Aim of the exercise
In the listing that follows, copy out each line that includes the word "FRONT".

Available data
↓↓↓

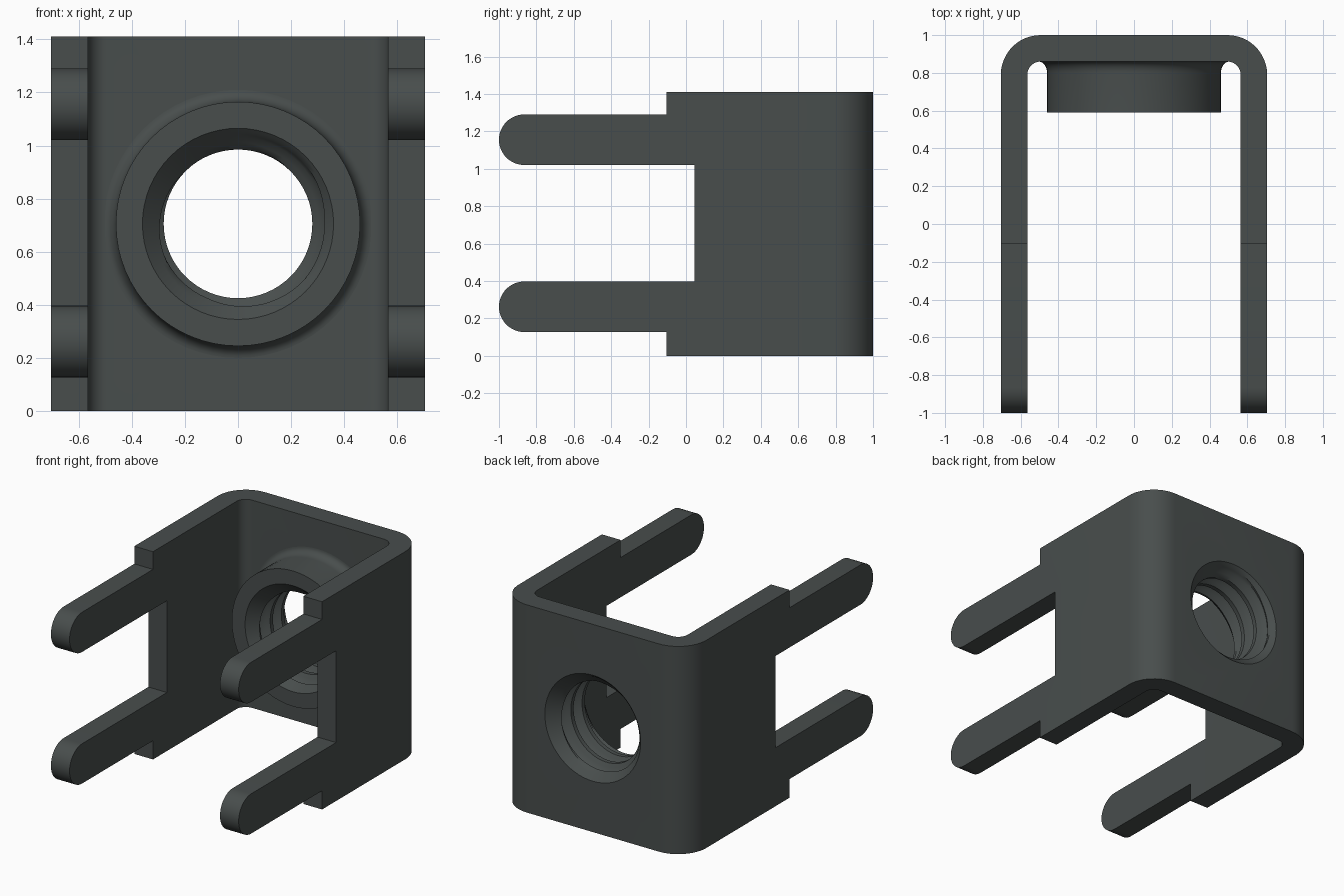
import bpy, bmesh
from math import cos, sin, pi, radians

cube = bpy.data.objects.get("Cube")
if cube:
    bpy.data.objects.remove(cube, do_unlink=True)

HALF_W, WALL, HEIGHT = 0.705, 0.14, 1.41
BEND_X, BEND_Y = 0.495, 0.79          # shared centre of inner and outer bends
HOLE_Z, HOLE_R = HEIGHT / 2, 0.36
SEG = 64

steel = bpy.data.materials.new("dark grey steel")
steel.use_nodes = True
colour = (0.065, 0.075, 0.073, 1)
steel.diffuse_color = colour
steel.node_tree.nodes["Principled BSDF"].inputs["Base Color"].default_value = colour


def make_object(name, bm):
    bmesh.ops.recalc_face_normals(bm, faces=bm.faces)
    mesh = bpy.data.meshes.new(name)
    bm.to_mesh(mesh)
    bm.free()
    mesh.materials.append(steel)
    obj = bpy.data.objects.new(name, mesh)
    bpy.context.collection.objects.link(obj)
    return obj


def prism(name, points, shift):
    """Extrude a closed outline of 3D points along a vector."""
    bm = bmesh.new()
    face = bm.faces.new([bm.verts.new(p) for p in points])
    out = bmesh.ops.extrude_face_region(bm, geom=[face])
    moved = [v for v in out["geom"] if isinstance(v, bmesh.types.BMVert)]
    bmesh.ops.translate(bm, verts=moved, vec=shift)
    return make_object(name, bm)


def arc(cx, cy, r, a0, a1, n=12):
    return [(cx + r * cos(radians(a0 + (a1 - a0) * i / n)),
             cy + r * sin(radians(a0 + (a1 - a0) * i / n))) for i in range(n + 1)]


def select_only(obj):
    bpy.ops.object.select_all(action='DESELECT')
    obj.select_set(True)
    bpy.context.view_layer.objects.active = obj


def boolean(obj, cutter, operation):
    mod = obj.modifiers.new("cut", 'BOOLEAN')
    mod.operation, mod.solver, mod.object = operation, 'EXACT', cutter
    select_only(obj)
    bpy.ops.object.modifier_apply(modifier=mod.name)
    bpy.data.objects.remove(cutter, do_unlink=True)


# Bent U-shaped strip, seen from above
outer_r, inner_r = HALF_W - BEND_X, HALF_W - WALL - BEND_X
plan = ([(HALF_W, -1.2)]
        + arc(BEND_X, BEND_Y, outer_r, 0, 90) + arc(-BEND_X, BEND_Y, outer_r, 90, 180)
        + [(-HALF_W, -1.2), (WALL - HALF_W, -1.2)]
        + arc(-BEND_X, BEND_Y, inner_r, 180, 90) + arc(BEND_X, BEND_Y, inner_r, 90, 0)
        + [(HALF_W - WALL, -1.2)])
bracket = prism("bracket", [(x, y, -0.1) for x, y in plan], (0, 0, HEIGHT + 0.2))

# Side outline with shoulders, centre notch and round-ended pins
PIN_R, SHOULDER, NOTCH = 0.135, -0.105, 0.045
low, high = 0.262, 1.155
side = ([(1.2, 0), (SHOULDER, 0), (SHOULDER, low - PIN_R)]
        + arc(PIN_R - 1, low, PIN_R, 270, 90, 24)
        + [(NOTCH, low + PIN_R), (NOTCH, high - PIN_R)]
        + arc(PIN_R - 1, high, PIN_R, 270, 90, 24)
        + [(SHOULDER, high + PIN_R), (SHOULDER, HEIGHT), (1.2, HEIGHT)])
boolean(bracket, prism("side_outline", [(-1, y, z) for y, z in side], (2, 0, 0)), 'INTERSECT')

# Round hole in the back wall
ring = [(HOLE_R * cos(2 * pi * i / SEG), 0.7, HOLE_Z + HOLE_R * sin(2 * pi * i / SEG))
        for i in range(SEG)]
boolean(bracket, prism("hole_cutter", ring, (0, 0.5, 0)), 'DIFFERENCE')

# Collar with a filleted root and a helical threaded bore
FRONT, BACK, PITCH, COLLAR_R = 0.59, 1.0, 0.12, 0.46
fillet = [(0.86 - 0.06 + 0.06 * sin(a), COLLAR_R + 0.045 * (1 - cos(a)))
          for a in [i * pi / 16 for i in range(8, -1, -1)]]


def collar_column(i):
    """Closed (y, radius) section at step i around the axis."""
    section = fillet + [(FRONT, COLLAR_R), (FRONT, HOLE_R)]
    for j in range(41):
        y = FRONT - 0.01 + PITCH * (j / 8 - i / SEG)
        y = min(BACK, max(FRONT, y))
        groove = 0.28 + 0.055 * min(1, max(0, 1.25 - 0.42 * abs(j % 8 - 4)))
        chamfer = HOLE_R - min(y - FRONT, BACK - y)
        section.append((y, max(groove, chamfer)))
    return section + [(BACK, HOLE_R), (0.86, HOLE_R)]


bm = bmesh.new()
columns = []
for i in range(SEG + 1):
    t = 2 * pi * i / SEG
    columns.append([bm.verts.new((r * cos(t), y, HOLE_Z + r * sin(t)))
                    for y, r in collar_column(i)])
for a, b in zip(columns, columns[1:]):
    for k in range(len(a)):
        m = (k + 1) % len(a)
        bm.faces.new((a[k], a[m], b[m], b[k]))
bmesh.ops.remove_doubles(bm, verts=bm.verts, dist=1e-4)
collar = make_object("threaded_collar", bm)

for obj in (bracket, collar):
    select_only(obj)
    bpy.ops.object.shade_smooth_by_angle(angle=radians(30))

↑↑↑

Answer to this problem
FRONT, BACK, PITCH, COLLAR_R = 0.59, 1.0, 0.12, 0.46
    section = fillet + [(FRONT, COLLAR_R), (FRONT, HOLE_R)]
        y = FRONT - 0.01 + PITCH * (j / 8 - i / SEG)
        y = min(BACK, max(FRONT, y))
        chamfer = HOLE_R - min(y - FRONT, BACK - y)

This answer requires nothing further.